Ecclestone noted: “I’m a bit disappointed in the way the races have been looked into by the authorities this season. All these instructions: Don’t go over the white line, don’t do this, don’t do that”.

“We might as well make the regulations say: Don’t race! I say that because when the lights go out, these guys have to race. Sometimes one of them will take more of a risk and that’s what makes racing interesting.

“Not going a little bit off the track — it makes hardly any difference because they all have the same opportunity to get an advantage.”

Ecclestone warned that the F1 season is too long, even longer next year, and dilutes the prestige of each Grand Prix: “The other thing that concerns me is the number of races we have. It detracts a lot of interest. People will decide what are the big six or eight races and glamorise them.

“The others will be forgotten. Buried, in fact.

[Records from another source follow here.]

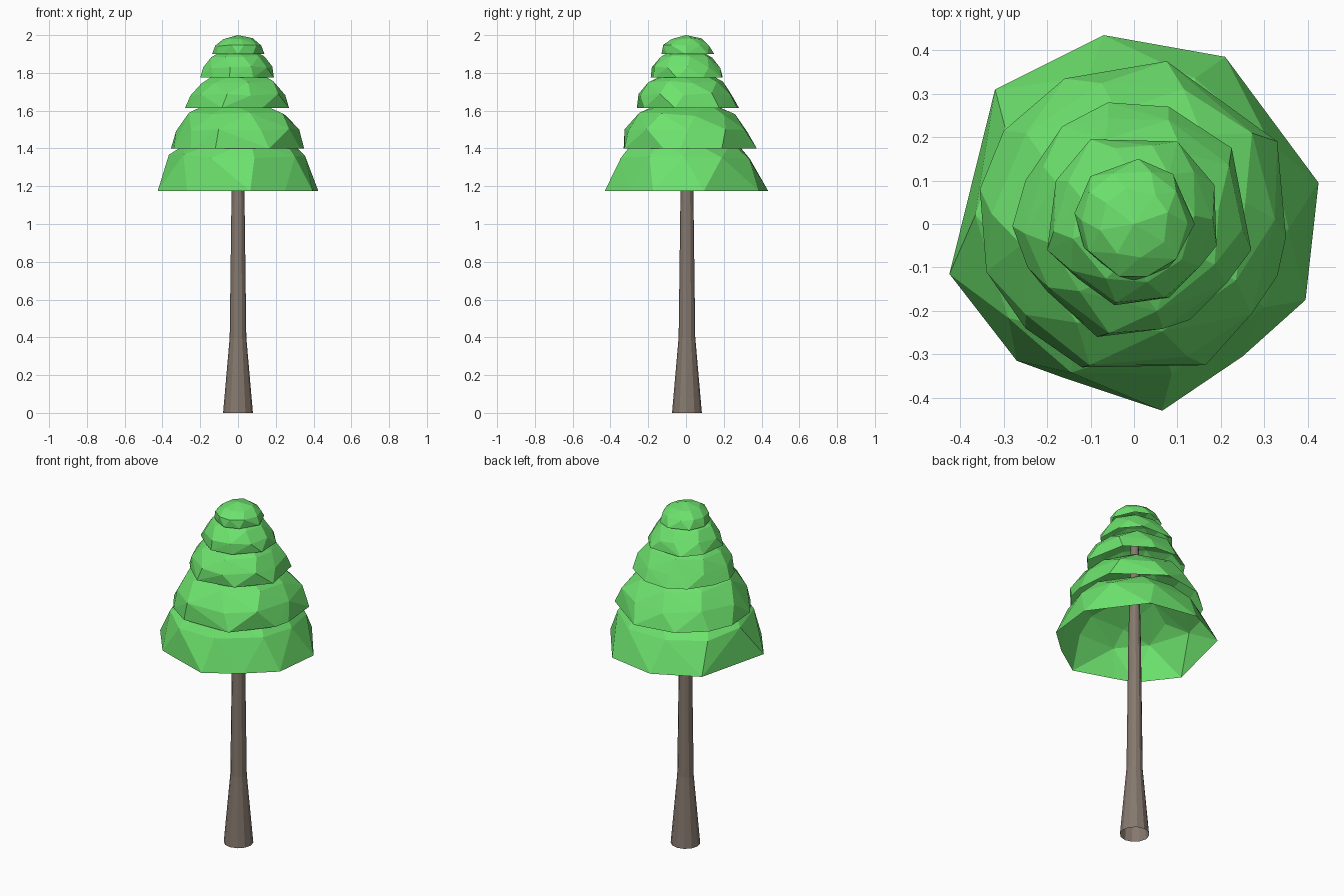
import bpy, bmesh, math, random

if "Cube" in bpy.data.objects:
    bpy.data.objects.remove(bpy.data.objects["Cube"])

random.seed(7)


def material(name, rgb):
    m = bpy.data.materials.new(name)
    m.diffuse_color = (*rgb, 1)
    m.use_nodes = True
    m.node_tree.nodes["Principled BSDF"].inputs["Base Color"].default_value = m.diffuse_color
    return m


def finish(bm, name, mat):
    me = bpy.data.meshes.new(name)
    bm.to_mesh(me)
    bm.free()
    me.materials.append(mat)
    ob = bpy.data.objects.new(name, me)
    bpy.context.collection.objects.link(ob)
    return ob


def foliage_tier(name, outline, levels, top, mat):
    """Faceted open dome: rim outline, staggered upper rings, hull, open base."""
    bm = bmesh.new()
    z0, rim = levels[0][1], levels[0][0]
    for x, y in outline:
        bm.verts.new((x, y, z0))
    for i, (r, z) in enumerate(levels[1:]):
        count = (10, 8, 5)[i]
        for k in range(count):
            a = 2 * math.pi * (k + random.uniform(-.15, .15)) / count + i
            rr = r * random.uniform(.98, 1.04)
            bm.verts.new((rr * math.cos(a), rr * math.sin(a),
                          z + rim * random.uniform(-.03, .03)))
    bm.verts.new((0, 0, top))
    bmesh.ops.convex_hull(bm, input=bm.verts[:])
    bmesh.ops.delete(bm, geom=[v for v in bm.verts if not v.link_faces], context='VERTS')
    bmesh.ops.recalc_face_normals(bm, faces=bm.faces[:])
    base = [f for f in bm.faces if all(abs(v.co.z - z0) < 1e-4 for v in f.verts)]
    bmesh.ops.delete(bm, geom=base, context='FACES')
    return finish(bm, name, mat)


green = material("leaf_green", (0.152, 0.76, 0.152))
brown = material("bark_brown", (0.235, 0.19, 0.155))

# Trunk: flared open tube
bm = bmesh.new()
rings = []
for r, z in [(.079, 0), (.044, .4), (.034, 1.18), (.022, 1.78)]:
    rings.append([bm.verts.new((r * math.cos(k * math.pi / 6), .005 + r * math.sin(k * math.pi / 6), z))
                  for k in range(12)])
for a, b in zip(rings, rings[1:]):
    for k in range(12):
        j = (k + 1) % 12
        bm.faces.new((a[k], a[j], b[j], b[k]))
finish(bm, "trunk", brown)

# Foliage tiers, bottom to top: rim outline, (radius, height) levels, crown height
tiers = [
    ([(-.07, .435), (.21, .385), (.425, .095), (.395, -.175), (.25, -.305),
      (.065, -.43), (-.16, -.355), (-.27, -.315), (-.425, -.115), (-.32, .31)],
     [(.43, 1.175), (.36, 1.355), (.28, 1.43), (.16, 1.49)], 1.51),
    ([(.075, .375), (.33, .19), (.35, -.03), (.33, -.12), (.165, -.325), (-.12, -.33),
      (-.25, -.24), (-.34, -.11), (-.355, .08), (-.3, .215), (-.16, .335)],
     [(.35, 1.40), (.33, 1.495), (.26, 1.58), (.14, 1.65)], 1.67),
    ([(-.06, .28), (.08, .27), (.225, .175), (.27, -.06), (.13, -.22), (-.085, -.26),
      (-.2, -.155), (-.245, -.1), (-.28, -.005), (-.25, .1), (-.165, .225)],
     [(.27, 1.615), (.25, 1.685), (.2, 1.75), (.11, 1.8)], 1.82),
    ([(-.1, .195), (.1, .19), (.185, .09), (.19, -.05), (.08, -.17),
      (-.045, -.187), (-.13, -.125), (-.2, -.06), (-.18, .1)],
     [(.195, 1.775), (.182, 1.83), (.14, 1.885), (.08, 1.92)], 1.935),
    ([(.01, .15), (.09, .115), (.14, 0), (.08, -.1), (0, -.13),
      (-.075, -.09), (-.115, -.055), (-.137, .025), (-.1, .11)],
     [(.135, 1.90), (.122, 1.945), (.08, 1.98)], 2.0),
]
for i, (outline, levels, top) in enumerate(tiers):
    foliage_tier(f"foliage_tier_{i + 1}", outline, levels, top, green)
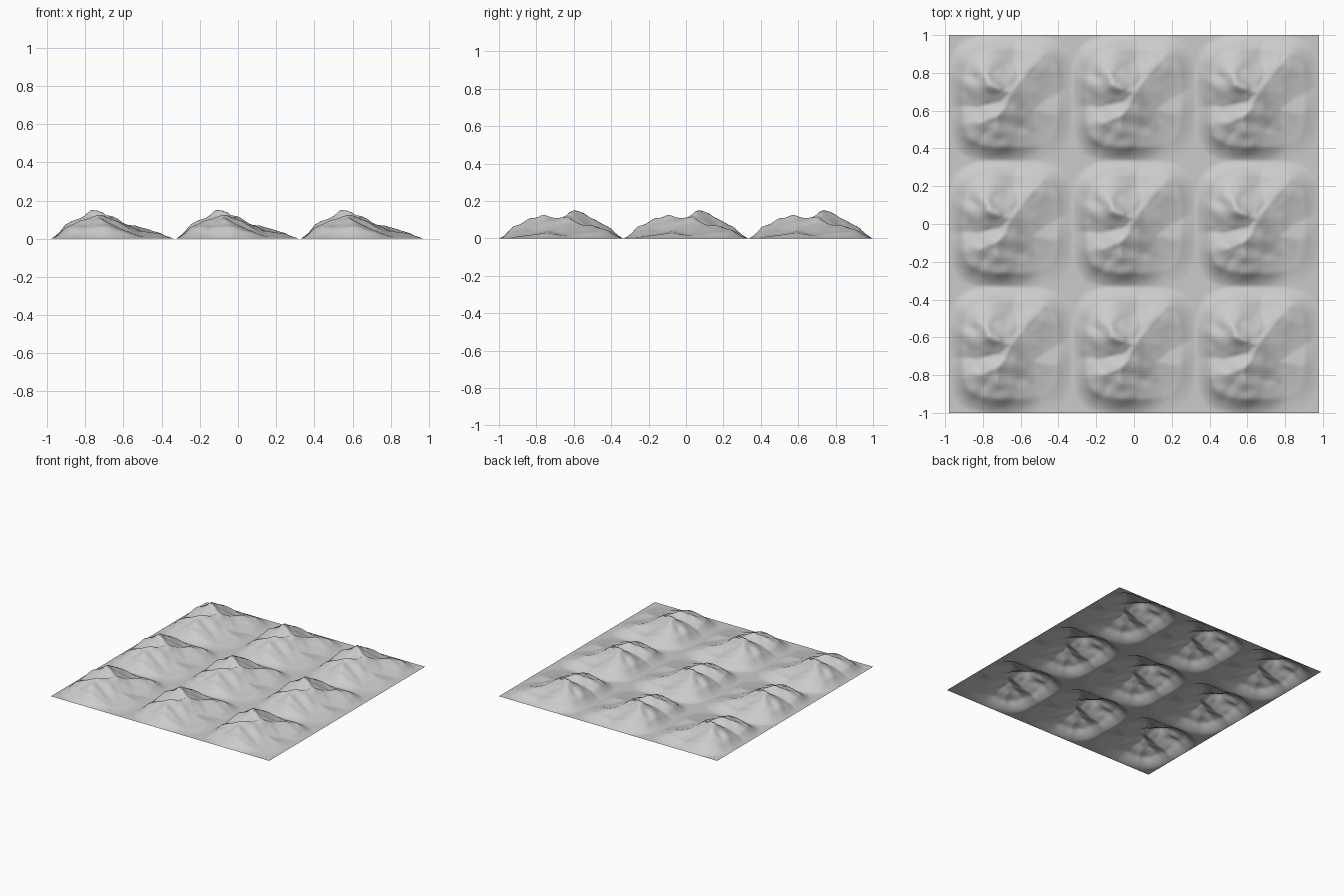
import bpy, bmesh, math
from mathutils import Vector, noise

if "Cube" in bpy.data.objects:
    bpy.data.objects.remove(bpy.data.objects["Cube"])

TILE_X, TILE_Y, N = 1.96 / 3, 2.0 / 3, 56

# Ridge lines of one mountain: (x, y, height) from the tile centre
RIDGES = [
    # west ridge, summit and saddle
    [(-0.29, 0.09, 0.02), (-0.23, 0.08, 0.06), (-0.19, 0.07, 0.10), (-0.155, 0.07, 0.122),
     (-0.11, 0.07, 0.155), (-0.06, 0.05, 0.143), (0.0, 0.03, 0.112)],
    # long north-east ridge
    [(0.0, 0.03, 0.112), (0.06, 0.10, 0.078), (0.12, 0.17, 0.068), (0.17, 0.23, 0.05), (0.27, 0.29, 0.02)],
    # north spur
    [(-0.11, 0.07, 0.155), (-0.13, 0.13, 0.13), (-0.12, 0.21, 0.08), (-0.10, 0.30, 0.025)],
    # south shoulder
    [(0.0, 0.03, 0.112), (-0.03, -0.05, 0.118), (-0.08, -0.10, 0.125), (-0.07, -0.17, 0.105),
     (-0.06, -0.22, 0.058), (-0.05, -0.29, 0.02)],
    # south-west spur
    [(-0.08, -0.10, 0.125), (-0.16, -0.13, 0.10), (-0.21, -0.20, 0.05), (-0.25, -0.25, 0.02)],
    # low eastern slope
    [(0.0, 0.0, 0.10), (0.08, -0.06, 0.05), (0.22, -0.08, 0.03)],
]


def height(x, y):
    p = Vector((x, y))
    best = 0.0
    for line in RIDGES:
        for a, b in zip(line, line[1:]):
            a2, b2 = Vector(a[:2]), Vector(b[:2])
            t = max(0, min(1, (p - a2).dot(b2 - a2) / (b2 - a2).length_squared))
            d = (p - a2.lerp(b2, t)).length
            z = a[2] + (b[2] - a[2]) * t
            best = max(best, z * max(0, 1 - d / 0.30) ** 1.5)
    # fade to flat ground at a rounded-square foot
    r = ((abs(x) / 0.325) ** 4 + (abs(y) / 0.332) ** 4) ** 0.25
    fade = max(0, min(1, (1 - r) / 0.22))
    rough = 1 + 0.10 * noise.noise(Vector((x * 16, y * 16, 3.1))) * min(1, best / 0.05)
    if best > 0.14:
        rough = 1
    return best * fade * rough


# One mountain tile, placed at the front left corner
bm = bmesh.new()
grid = []
for j in range(N + 1):
    row = []
    for i in range(N + 1):
        x, y = (i / N - 0.5) * TILE_X, (j / N - 0.5) * TILE_Y
        row.append(bm.verts.new((x - TILE_X, y - TILE_Y, height(x, y))))
    grid.append(row)
for j in range(N):
    for i in range(N):
        bm.faces.new((grid[j][i], grid[j][i + 1], grid[j + 1][i + 1], grid[j + 1][i])).smooth = True
mesh = bpy.data.meshes.new("mountain_terrain")
bm.to_mesh(mesh)
bm.free()
terrain = bpy.data.objects.new("mountain_terrain", mesh)
bpy.context.collection.objects.link(terrain)

# Repeat the tile three by three
for name, offset in (("columns", (TILE_X, 0, 0)), ("rows", (0, TILE_Y, 0))):
    mod = terrain.modifiers.new(name, 'ARRAY')
    mod.count = 3
    mod.use_relative_offset = False
    mod.use_constant_offset = True
    mod.constant_offset_displace = offset
    mod.use_merge_vertices = True
    mod.merge_threshold = 0.0005

rock = bpy.data.materials.new("grey rock")
rock.diffuse_color = (0.6, 0.6, 0.6, 1)
rock.use_nodes = True
rock.node_tree.nodes["Principled BSDF"].inputs["Base Color"].default_value = rock.diffuse_color
mesh.materials.append(rock)
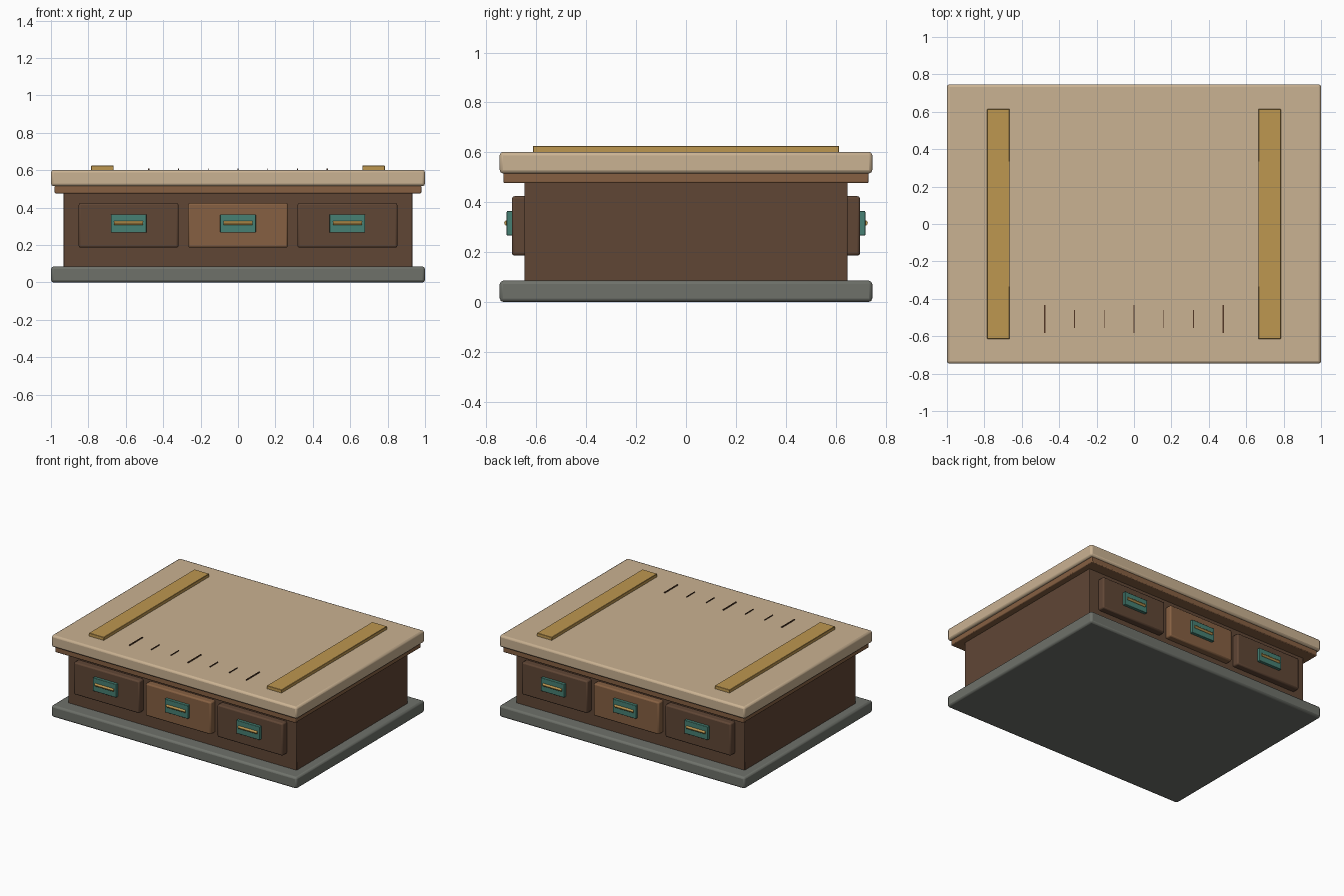
import bpy
import math

cube = bpy.data.objects.get("Cube")
if cube:
    bpy.data.objects.remove(cube, do_unlink=True)


def material(name, rgb):
    """Flat material from an sRGB triple (0-255)."""
    lin = [((c / 255 + 0.055) / 1.055) ** 2.4 for c in rgb]
    mat = bpy.data.materials.new(name)
    mat.use_nodes = True
    mat.diffuse_color = (*lin, 1)
    mat.node_tree.nodes["Principled BSDF"].inputs["Base Color"].default_value = (*lin, 1)
    return mat


tan = material("tan wood", (202, 178, 146))
brass = material("brass", (190, 151, 80))
dark = material("dark wood", (96, 70, 53))
mid = material("mid wood", (134, 96, 66))
stone = material("grey stone", (110, 113, 106))
teal = material("teal patina", (70, 128, 115))
ink = material("dark groove", (84, 56, 38))


def finish(obj, name, mat, bevel, segments):
    obj.name = name
    obj.data.materials.append(mat)
    if bevel:
        mod = obj.modifiers.new("Bevel", 'BEVEL')
        mod.width = bevel
        mod.segments = segments
    bpy.ops.object.shade_smooth_by_angle(angle=math.radians(30))
    return obj


def box(name, x, y, z, mat, bevel=0.0, segments=2):
    """Box spanning the (low, high) pairs x, y and z."""
    spans = (x, y, z)
    bpy.ops.mesh.primitive_cube_add(size=1, location=[(a + b) / 2 for a, b in spans])
    obj = bpy.context.object
    obj.scale = [abs(b - a) for a, b in spans]
    bpy.ops.object.transform_apply(location=False, rotation=False, scale=True)
    return finish(obj, name, mat, bevel, segments)


def slab(name, hx, hy, z, mat, bevel):
    return box(name, (-hx, hx), (-hy, hy), z, mat, bevel)


# Plinth, cabinet, moulding and top
slab("plinth", 1.0, 0.747, (0, 0.085), stone, 0.014)
slab("cabinet_body", 0.932, 0.648, (0.075, 0.485), dark, 0.004)
slab("top_moulding", 0.98, 0.732, (0.476, 0.518), mid, 0.006)
slab("table_top", 1.0, 0.747, (0.515, 0.602), tan, 0.014)

# Brass strips on the top
for label, s in (("left", 1), ("right", -1)):
    xs = sorted((s * 0.665, s * 0.785))
    box(label + "_strip", xs, (-0.614, 0.614), (0.595, 0.625), brass, 0.002, 1)

# Measuring marks, every third one longer
for i in range(-3, 4):
    long = i % 3 == 0
    half, w = (0.076, 0.004) if long else (0.047, 0.0025)
    x = i * 0.159
    box(f"mark_{i + 4}", (x - w, x + w), (-0.508 - half, -0.508 + half),
        (0.6, 0.608), ink)

# Drawers with pulls, front and back
for side, s in (("front", -1), ("back", 1)):
    for i, place in ((-1, "right"), (0, "middle"), (1, "left")):
        x = i * 0.585
        tag = f"{side}_{place}_"
        box(tag + "drawer", (x - 0.267, x + 0.267), sorted((s * 0.63, s * 0.698)),
            (0.186, 0.424), dark if i else mid, 0.01)
        box(tag + "pull_plate", (x - 0.095, x + 0.095), sorted((s * 0.69, s * 0.719)),
            (0.266, 0.364), teal, 0.003)
        bpy.ops.mesh.primitive_cylinder_add(
            vertices=12, radius=0.011, depth=0.154,
            location=(x, s * 0.718, 0.317), rotation=(0, math.pi / 2, 0))
        finish(bpy.context.object, tag + "pull_bar", brass, 0, 0)
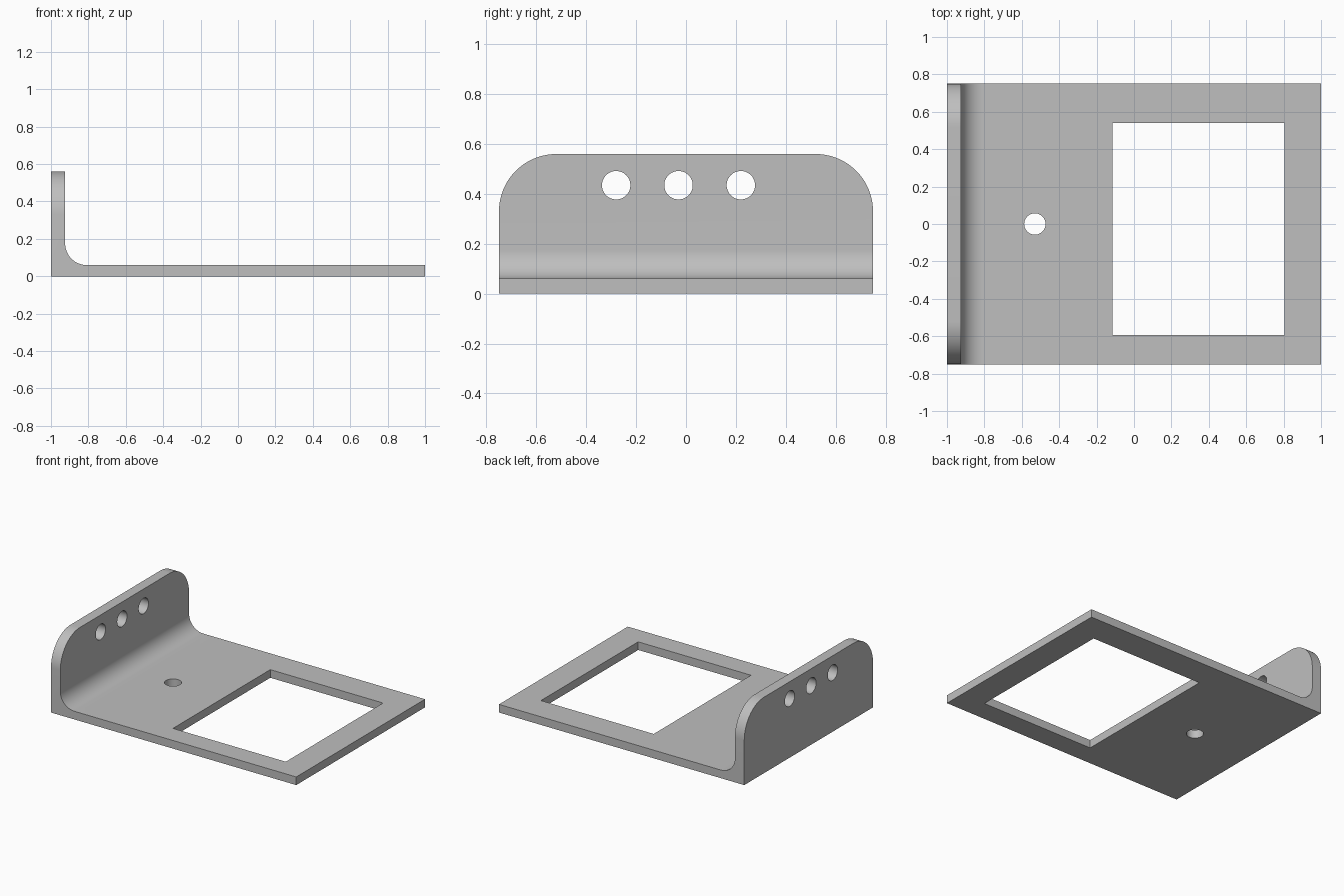
import bpy
import bmesh
from math import cos, sin, pi
from mathutils import Matrix, Vector

cube = bpy.data.objects.get("Cube")
if cube:
    bpy.data.objects.remove(cube, do_unlink=True)

WIDTH, HEIGHT = 1.5, 0.56
BASE_T, WALL_T = 0.06, 0.076
FILLET, CORNER = 0.115, 0.23
HOLE_R = 0.057

grey = bpy.data.materials.new("satin grey")
grey.use_nodes = True
colour = (0.52, 0.52, 0.52, 1)
grey.diffuse_color = colour
grey.node_tree.nodes["Principled BSDF"].inputs["Base Color"].default_value = colour


def arc(cx, cy, r, start, end, steps=20):
    """Points on an arc, with angles in units of pi."""
    angles = [pi * (start + (end - start) * i / steps) for i in range(steps + 1)]
    return [(cx + r * cos(a), cy + r * sin(a)) for a in angles]


def prism(name, outline, place, sweep):
    """Extrude a 2D outline, placed in space by a function, along a vector."""
    bm = bmesh.new()
    face = bm.faces.new([bm.verts.new(place(u, v)) for u, v in outline])
    out = bmesh.ops.extrude_face_region(bm, geom=[face])["geom"]
    bmesh.ops.translate(bm, vec=Vector(sweep),
                        verts=[g for g in out if isinstance(g, bmesh.types.BMVert)])
    bmesh.ops.recalc_face_normals(bm, faces=bm.faces)
    mesh = bpy.data.meshes.new(name)
    bm.to_mesh(mesh)
    bm.free()
    mesh.materials.append(grey)
    obj = bpy.data.objects.new(name, mesh)
    bpy.context.collection.objects.link(obj)
    return obj


def combine(target, tool, operation):
    """Apply a boolean and discard the tool."""
    mod = target.modifiers.new("cut", "BOOLEAN")
    mod.operation, mod.solver, mod.object = operation, "EXACT", tool
    bpy.context.view_layer.objects.active = target
    bpy.ops.object.modifier_apply(modifier=mod.name)
    bpy.data.objects.remove(tool, do_unlink=True)


# L-shaped body with a filleted inner bend
half = WIDTH / 2
inner = WALL_T - 1
profile = [(-1, 0), (1, 0), (1, BASE_T)]
profile += arc(inner + FILLET, BASE_T + FILLET, FILLET, 1.5, 1)
profile += [(inner, HEIGHT), (-1, HEIGHT)]
bracket = prism("angle_bracket", profile, lambda x, z: (x, -half, z), (0, WIDTH, 0))

# Round the two upper corners of the upright wall
side, top = half - CORNER, HEIGHT - CORNER
for s in (-1, 1):
    corner = [(s * y, z) for y, z in arc(side, top, CORNER, 0, 0.5)]
    corner += [(s * side, HEIGHT + 0.1), (s * (half + 0.1), HEIGHT + 0.1), (s * (half + 0.1), top)]
    combine(bracket, prism("corner_cutter", corner, lambda y, z: (-1.1, y, z), (0.3, 0, 0)),
            "DIFFERENCE")

# Row of three holes through the wall
for y in (-0.28, -0.03, 0.22):
    ring = arc(y, 0.435, HOLE_R, 0, 2, 48)[:-1]
    combine(bracket, prism("wall_hole", ring, lambda u, v: (-1.1, u, v), (0.3, 0, 0)), "DIFFERENCE")

# Single hole and rectangular window through the base
ring = arc(-0.53, 0, HOLE_R, 0, 2, 48)[:-1]
window = [(-0.115, -0.593), (0.805, -0.593), (0.805, 0.54), (-0.115, 0.54)]
for outline in (ring, window):
    combine(bracket, prism("base_cutter", outline, lambda x, y: (x, y, -0.1), (0, 0, 0.3)),
            "DIFFERENCE")

# Smooth the curves, keep the edges crisp
bpy.ops.object.select_all(action="DESELECT")
bracket.select_set(True)
bpy.context.view_layer.objects.active = bracket
bpy.ops.object.shade_smooth_by_angle(angle=pi / 6)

They are better off concentrating, as we had in the past, on 16 or 18 races rather than 22 or 23. They should be in the right areas of the world.

“The current bosses are doing the best they can under the circumstances. It is easy to have opinions and harder to carry things out.”

Lewis can’t rely on the supposed fact that his opinion is the single opinion that people should look up to

Among those “circumstances” is Hamilton’s social activism which he brings to the F1 stage. Ecclestone said of the seven-time F1 World Champion: “I haven’t spoken to Lewis for months. There’s nothing really that we have too much in common about that we want to discuss.

“I respect him and all the things he is trying to do, but he has to respect and believe that other people — and I am not just speaking about myself — have opinions. He can’t rely on the supposed fact that his opinion is the single opinion that people should look up to.”

One of the big criticisms Ecclestone faced towards the end of his tenure as the sport’s supremo was his reluctance to embrace the social media boom and explore new content delivery platforms such as YouTube, Twitter, Netflix and the like.

“People criticise me for not bringing Netflix in when I was looking after things,” continued Ecclestone: “There is one problem with that. It didn’t exist then. I spoke to Apple about doing a series but they didn’t want to at the time.

“People have told me Netflix is good but that some of it may be a bit manufactured. I get everything I need from Sky. They are 100 per cent brilliant and don’t do silly gimmicks,” explained Ecclestone.